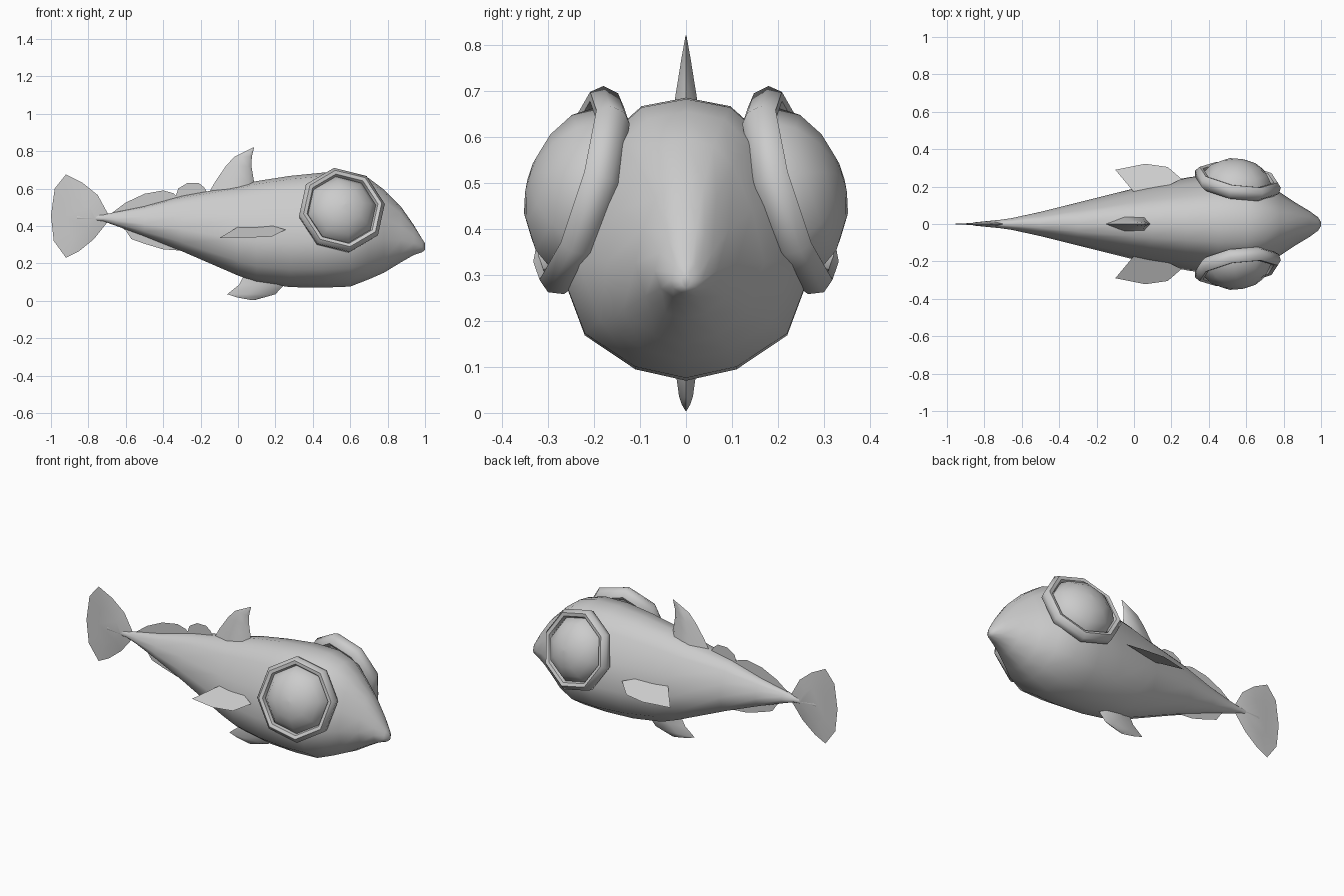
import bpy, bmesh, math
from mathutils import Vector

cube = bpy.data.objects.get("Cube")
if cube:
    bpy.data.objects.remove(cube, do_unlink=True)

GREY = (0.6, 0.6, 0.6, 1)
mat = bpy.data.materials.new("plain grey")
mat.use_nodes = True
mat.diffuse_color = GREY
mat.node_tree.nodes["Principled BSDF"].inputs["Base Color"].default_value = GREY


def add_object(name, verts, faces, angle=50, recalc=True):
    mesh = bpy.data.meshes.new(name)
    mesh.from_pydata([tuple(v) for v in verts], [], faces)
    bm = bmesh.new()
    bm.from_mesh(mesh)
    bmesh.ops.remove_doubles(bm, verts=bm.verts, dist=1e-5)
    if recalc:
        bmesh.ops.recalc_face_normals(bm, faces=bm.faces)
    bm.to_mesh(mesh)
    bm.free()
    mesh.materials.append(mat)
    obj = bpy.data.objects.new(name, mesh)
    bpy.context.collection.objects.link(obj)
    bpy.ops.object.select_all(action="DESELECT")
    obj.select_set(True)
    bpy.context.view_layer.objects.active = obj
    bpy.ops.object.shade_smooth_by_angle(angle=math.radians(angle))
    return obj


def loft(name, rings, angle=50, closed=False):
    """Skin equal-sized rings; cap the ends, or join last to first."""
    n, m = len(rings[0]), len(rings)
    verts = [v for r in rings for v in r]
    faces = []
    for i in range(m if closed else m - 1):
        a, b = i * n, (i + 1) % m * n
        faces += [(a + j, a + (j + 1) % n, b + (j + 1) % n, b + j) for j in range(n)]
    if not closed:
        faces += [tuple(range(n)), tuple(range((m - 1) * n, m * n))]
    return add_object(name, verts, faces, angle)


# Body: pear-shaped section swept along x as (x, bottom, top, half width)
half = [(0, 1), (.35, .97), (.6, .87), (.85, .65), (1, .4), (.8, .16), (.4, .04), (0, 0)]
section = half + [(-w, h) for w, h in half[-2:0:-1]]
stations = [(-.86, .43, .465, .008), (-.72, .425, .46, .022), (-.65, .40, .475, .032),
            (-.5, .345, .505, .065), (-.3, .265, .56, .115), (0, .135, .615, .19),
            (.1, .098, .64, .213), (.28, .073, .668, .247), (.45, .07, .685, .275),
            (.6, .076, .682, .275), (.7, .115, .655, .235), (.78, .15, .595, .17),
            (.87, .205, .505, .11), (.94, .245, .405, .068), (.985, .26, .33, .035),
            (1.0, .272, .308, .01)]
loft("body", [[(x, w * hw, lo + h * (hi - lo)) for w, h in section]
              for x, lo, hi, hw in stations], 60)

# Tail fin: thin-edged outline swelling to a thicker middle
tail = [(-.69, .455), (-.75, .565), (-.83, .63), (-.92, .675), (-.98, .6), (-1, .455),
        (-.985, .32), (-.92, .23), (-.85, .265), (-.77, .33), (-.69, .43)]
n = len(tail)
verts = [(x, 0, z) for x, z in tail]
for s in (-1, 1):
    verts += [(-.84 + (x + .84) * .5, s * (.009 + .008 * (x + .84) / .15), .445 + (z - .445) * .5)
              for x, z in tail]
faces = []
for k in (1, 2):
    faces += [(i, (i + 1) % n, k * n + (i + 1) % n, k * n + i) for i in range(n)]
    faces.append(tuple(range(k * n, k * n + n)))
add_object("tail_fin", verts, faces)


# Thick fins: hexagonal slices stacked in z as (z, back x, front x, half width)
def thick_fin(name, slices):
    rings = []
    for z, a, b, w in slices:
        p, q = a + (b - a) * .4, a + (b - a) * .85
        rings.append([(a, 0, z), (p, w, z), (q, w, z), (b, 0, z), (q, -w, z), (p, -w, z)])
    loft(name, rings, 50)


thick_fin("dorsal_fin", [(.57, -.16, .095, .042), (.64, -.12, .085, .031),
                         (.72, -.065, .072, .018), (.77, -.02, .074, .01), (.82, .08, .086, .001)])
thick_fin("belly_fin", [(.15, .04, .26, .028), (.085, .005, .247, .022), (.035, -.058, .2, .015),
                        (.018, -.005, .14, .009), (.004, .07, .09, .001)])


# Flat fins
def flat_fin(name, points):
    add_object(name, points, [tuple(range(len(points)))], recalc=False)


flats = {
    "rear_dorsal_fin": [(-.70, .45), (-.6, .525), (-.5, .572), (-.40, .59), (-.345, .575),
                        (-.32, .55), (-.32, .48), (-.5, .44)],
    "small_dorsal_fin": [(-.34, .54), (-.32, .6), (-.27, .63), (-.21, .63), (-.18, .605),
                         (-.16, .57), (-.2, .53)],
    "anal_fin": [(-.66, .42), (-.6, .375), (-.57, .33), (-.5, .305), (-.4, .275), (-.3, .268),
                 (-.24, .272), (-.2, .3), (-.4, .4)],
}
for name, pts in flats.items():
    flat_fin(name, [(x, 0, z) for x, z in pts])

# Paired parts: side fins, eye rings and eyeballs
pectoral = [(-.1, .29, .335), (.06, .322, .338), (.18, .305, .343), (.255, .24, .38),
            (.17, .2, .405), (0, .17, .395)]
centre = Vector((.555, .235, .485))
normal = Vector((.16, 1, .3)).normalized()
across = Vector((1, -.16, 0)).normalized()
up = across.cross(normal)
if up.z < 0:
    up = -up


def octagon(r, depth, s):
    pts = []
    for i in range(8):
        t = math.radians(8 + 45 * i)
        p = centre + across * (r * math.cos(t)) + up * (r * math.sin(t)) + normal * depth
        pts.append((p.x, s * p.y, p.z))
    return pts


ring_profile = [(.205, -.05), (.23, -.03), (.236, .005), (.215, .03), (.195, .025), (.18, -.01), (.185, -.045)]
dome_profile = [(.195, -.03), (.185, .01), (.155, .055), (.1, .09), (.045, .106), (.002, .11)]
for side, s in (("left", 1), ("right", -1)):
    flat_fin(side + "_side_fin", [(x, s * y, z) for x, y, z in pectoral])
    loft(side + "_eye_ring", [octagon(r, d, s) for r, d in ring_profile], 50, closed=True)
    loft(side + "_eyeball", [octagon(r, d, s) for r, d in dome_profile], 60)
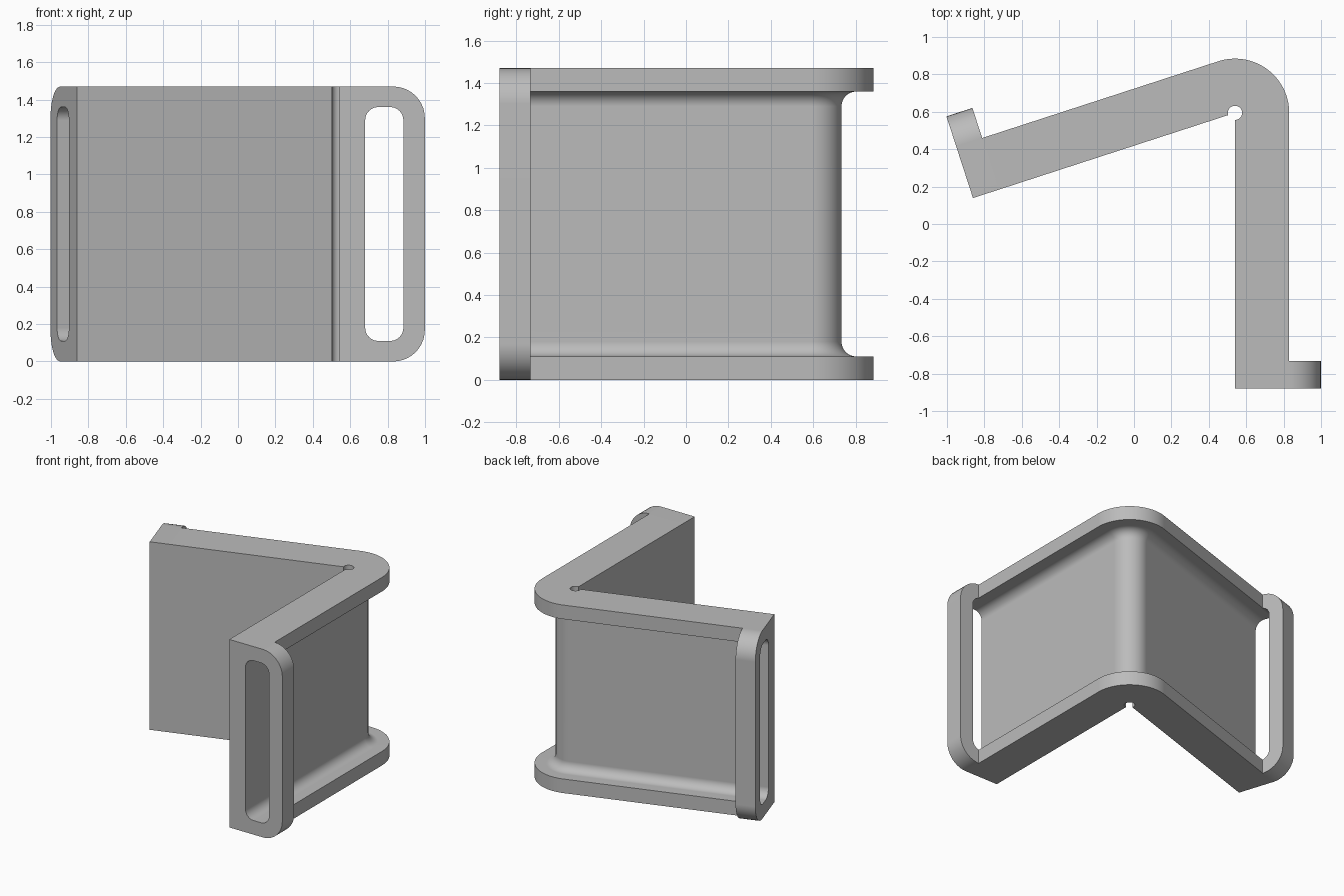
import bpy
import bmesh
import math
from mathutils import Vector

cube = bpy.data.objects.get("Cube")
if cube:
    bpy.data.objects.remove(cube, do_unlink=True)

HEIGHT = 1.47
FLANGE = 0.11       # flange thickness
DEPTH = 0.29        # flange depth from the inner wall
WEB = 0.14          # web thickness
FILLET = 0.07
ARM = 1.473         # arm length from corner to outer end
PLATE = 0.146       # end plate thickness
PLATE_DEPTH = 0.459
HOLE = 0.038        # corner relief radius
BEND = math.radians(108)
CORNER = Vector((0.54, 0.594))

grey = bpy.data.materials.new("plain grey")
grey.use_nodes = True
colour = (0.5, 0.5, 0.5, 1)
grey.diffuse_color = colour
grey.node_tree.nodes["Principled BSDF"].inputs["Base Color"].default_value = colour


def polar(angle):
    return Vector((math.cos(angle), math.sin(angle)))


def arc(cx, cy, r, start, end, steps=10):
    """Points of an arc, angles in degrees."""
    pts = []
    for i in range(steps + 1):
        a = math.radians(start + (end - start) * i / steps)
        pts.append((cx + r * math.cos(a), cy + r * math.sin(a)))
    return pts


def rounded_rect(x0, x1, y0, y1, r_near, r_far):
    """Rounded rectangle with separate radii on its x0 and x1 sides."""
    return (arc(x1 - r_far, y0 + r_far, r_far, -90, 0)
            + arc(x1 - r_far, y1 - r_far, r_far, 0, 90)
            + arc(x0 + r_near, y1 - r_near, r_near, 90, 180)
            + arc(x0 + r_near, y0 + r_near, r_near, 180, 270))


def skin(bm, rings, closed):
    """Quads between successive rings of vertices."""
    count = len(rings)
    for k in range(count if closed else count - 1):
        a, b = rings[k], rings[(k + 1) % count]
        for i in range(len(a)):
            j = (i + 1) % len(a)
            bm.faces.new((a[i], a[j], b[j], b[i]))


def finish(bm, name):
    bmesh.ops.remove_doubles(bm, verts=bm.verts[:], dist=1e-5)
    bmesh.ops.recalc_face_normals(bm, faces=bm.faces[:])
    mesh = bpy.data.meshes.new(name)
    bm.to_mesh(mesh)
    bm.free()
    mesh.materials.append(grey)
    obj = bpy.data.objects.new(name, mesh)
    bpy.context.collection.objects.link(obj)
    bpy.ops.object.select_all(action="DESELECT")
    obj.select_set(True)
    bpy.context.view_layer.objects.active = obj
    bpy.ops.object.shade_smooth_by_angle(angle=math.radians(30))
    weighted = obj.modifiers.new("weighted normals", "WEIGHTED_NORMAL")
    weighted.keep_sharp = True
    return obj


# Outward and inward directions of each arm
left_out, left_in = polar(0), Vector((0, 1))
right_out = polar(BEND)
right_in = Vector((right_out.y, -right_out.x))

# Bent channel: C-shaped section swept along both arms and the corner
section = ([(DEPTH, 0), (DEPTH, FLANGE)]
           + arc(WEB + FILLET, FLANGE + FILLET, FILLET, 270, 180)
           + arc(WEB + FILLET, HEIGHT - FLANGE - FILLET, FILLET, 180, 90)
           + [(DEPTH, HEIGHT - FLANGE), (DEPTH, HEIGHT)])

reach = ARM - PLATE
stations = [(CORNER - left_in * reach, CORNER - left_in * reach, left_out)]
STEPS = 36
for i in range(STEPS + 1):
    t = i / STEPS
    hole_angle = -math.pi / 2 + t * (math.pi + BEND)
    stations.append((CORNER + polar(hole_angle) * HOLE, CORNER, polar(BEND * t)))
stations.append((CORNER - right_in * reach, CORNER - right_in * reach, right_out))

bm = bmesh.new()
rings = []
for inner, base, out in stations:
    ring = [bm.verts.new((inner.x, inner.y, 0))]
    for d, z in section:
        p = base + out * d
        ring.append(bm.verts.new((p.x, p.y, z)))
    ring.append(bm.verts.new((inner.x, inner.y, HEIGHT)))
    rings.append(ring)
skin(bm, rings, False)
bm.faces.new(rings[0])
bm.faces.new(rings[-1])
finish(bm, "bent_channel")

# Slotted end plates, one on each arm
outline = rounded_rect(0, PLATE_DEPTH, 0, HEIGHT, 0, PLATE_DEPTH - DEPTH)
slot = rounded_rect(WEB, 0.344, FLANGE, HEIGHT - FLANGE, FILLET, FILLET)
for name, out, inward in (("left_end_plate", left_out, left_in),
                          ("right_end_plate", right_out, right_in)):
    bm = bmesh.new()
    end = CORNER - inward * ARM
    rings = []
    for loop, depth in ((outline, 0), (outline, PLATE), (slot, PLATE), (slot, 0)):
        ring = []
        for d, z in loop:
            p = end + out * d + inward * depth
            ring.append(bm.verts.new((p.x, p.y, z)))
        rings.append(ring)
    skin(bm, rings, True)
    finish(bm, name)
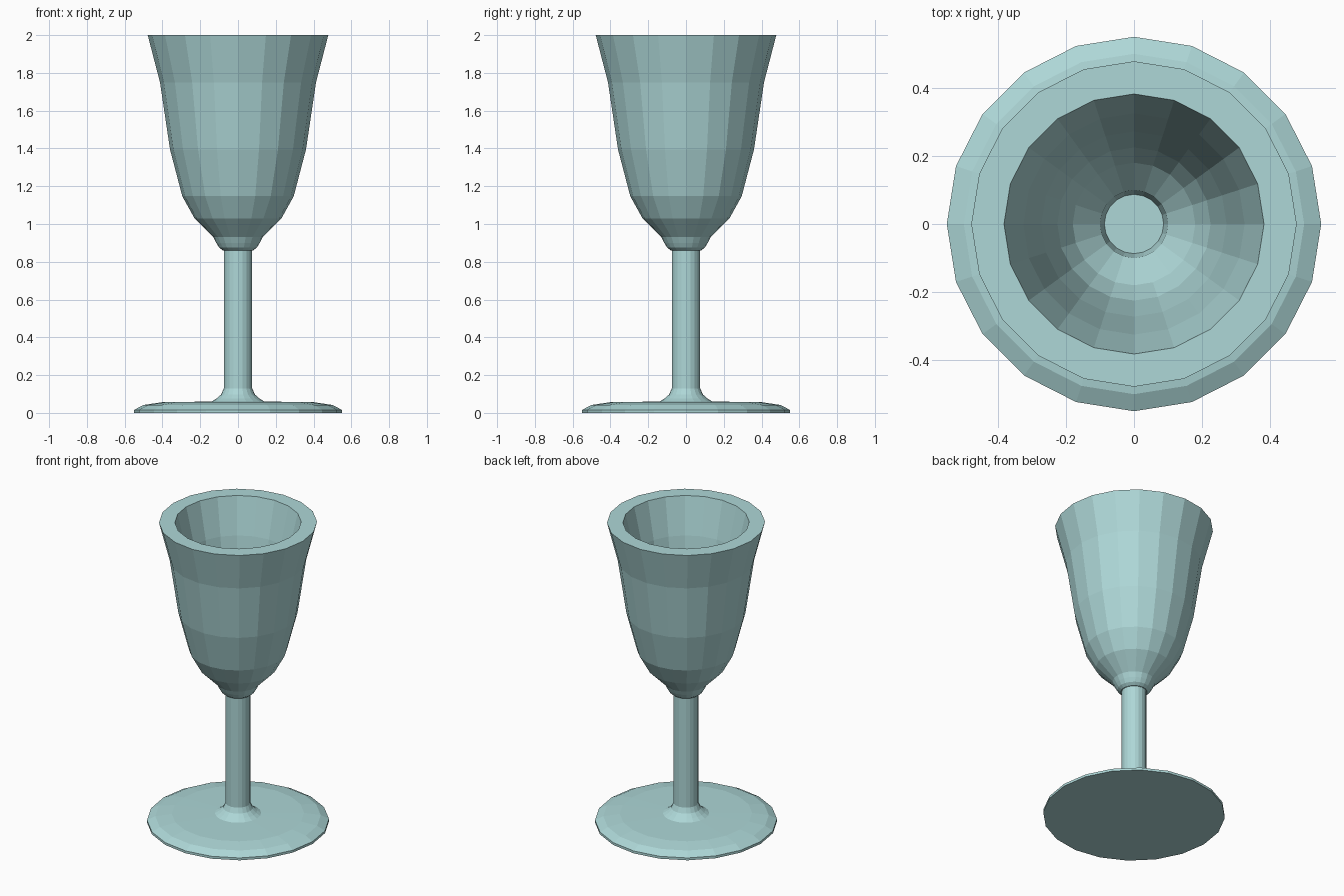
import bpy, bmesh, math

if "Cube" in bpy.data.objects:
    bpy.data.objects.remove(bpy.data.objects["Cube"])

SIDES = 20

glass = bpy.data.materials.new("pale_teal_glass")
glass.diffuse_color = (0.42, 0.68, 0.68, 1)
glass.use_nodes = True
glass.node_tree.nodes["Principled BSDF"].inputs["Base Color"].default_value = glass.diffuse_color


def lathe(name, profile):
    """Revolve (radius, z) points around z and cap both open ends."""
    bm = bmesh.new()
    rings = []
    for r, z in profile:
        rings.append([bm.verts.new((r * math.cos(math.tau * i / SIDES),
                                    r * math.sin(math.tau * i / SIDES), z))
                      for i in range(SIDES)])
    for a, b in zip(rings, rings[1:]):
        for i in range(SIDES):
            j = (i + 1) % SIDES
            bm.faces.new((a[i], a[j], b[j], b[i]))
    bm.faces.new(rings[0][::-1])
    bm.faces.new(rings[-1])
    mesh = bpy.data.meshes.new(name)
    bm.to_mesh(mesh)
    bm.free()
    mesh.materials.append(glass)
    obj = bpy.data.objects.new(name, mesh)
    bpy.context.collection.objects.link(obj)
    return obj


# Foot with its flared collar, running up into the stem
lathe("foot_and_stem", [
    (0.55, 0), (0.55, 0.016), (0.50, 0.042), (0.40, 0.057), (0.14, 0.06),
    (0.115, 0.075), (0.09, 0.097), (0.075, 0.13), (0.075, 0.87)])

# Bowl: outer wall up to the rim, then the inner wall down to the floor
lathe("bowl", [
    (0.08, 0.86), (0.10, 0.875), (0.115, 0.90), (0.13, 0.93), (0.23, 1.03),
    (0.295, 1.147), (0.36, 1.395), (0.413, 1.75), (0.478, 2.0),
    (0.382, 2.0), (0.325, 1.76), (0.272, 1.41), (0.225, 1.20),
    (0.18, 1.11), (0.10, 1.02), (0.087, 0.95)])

EXERCISE PROMPT -
From the records above, copy out the line with "count = len(rings)", the line with "right_in = Vector((right_out.y, -right_out.x))", and every line between them, word for word.

WORKED SOLUTION -
    count = len(rings)
    for k in range(count if closed else count - 1):
        a, b = rings[k], rings[(k + 1) % count]
        for i in range(len(a)):
            j = (i + 1) % len(a)
            bm.faces.new((a[i], a[j], b[j], b[i]))


def finish(bm, name):
    bmesh.ops.remove_doubles(bm, verts=bm.verts[:], dist=1e-5)
    bmesh.ops.recalc_face_normals(bm, faces=bm.faces[:])
    mesh = bpy.data.meshes.new(name)
    bm.to_mesh(mesh)
    bm.free()
    mesh.materials.append(grey)
    obj = bpy.data.objects.new(name, mesh)
    bpy.context.collection.objects.link(obj)
    bpy.ops.object.select_all(action="DESELECT")
    obj.select_set(True)
    bpy.context.view_layer.objects.active = obj
    bpy.ops.object.shade_smooth_by_angle(angle=math.radians(30))
    weighted = obj.modifiers.new("weighted normals", "WEIGHTED_NORMAL")
    weighted.keep_sharp = True
    return obj


# Outward and inward directions of each arm
left_out, left_in = polar(0), Vector((0, 1))
right_out = polar(BEND)
right_in = Vector((right_out.y, -right_out.x))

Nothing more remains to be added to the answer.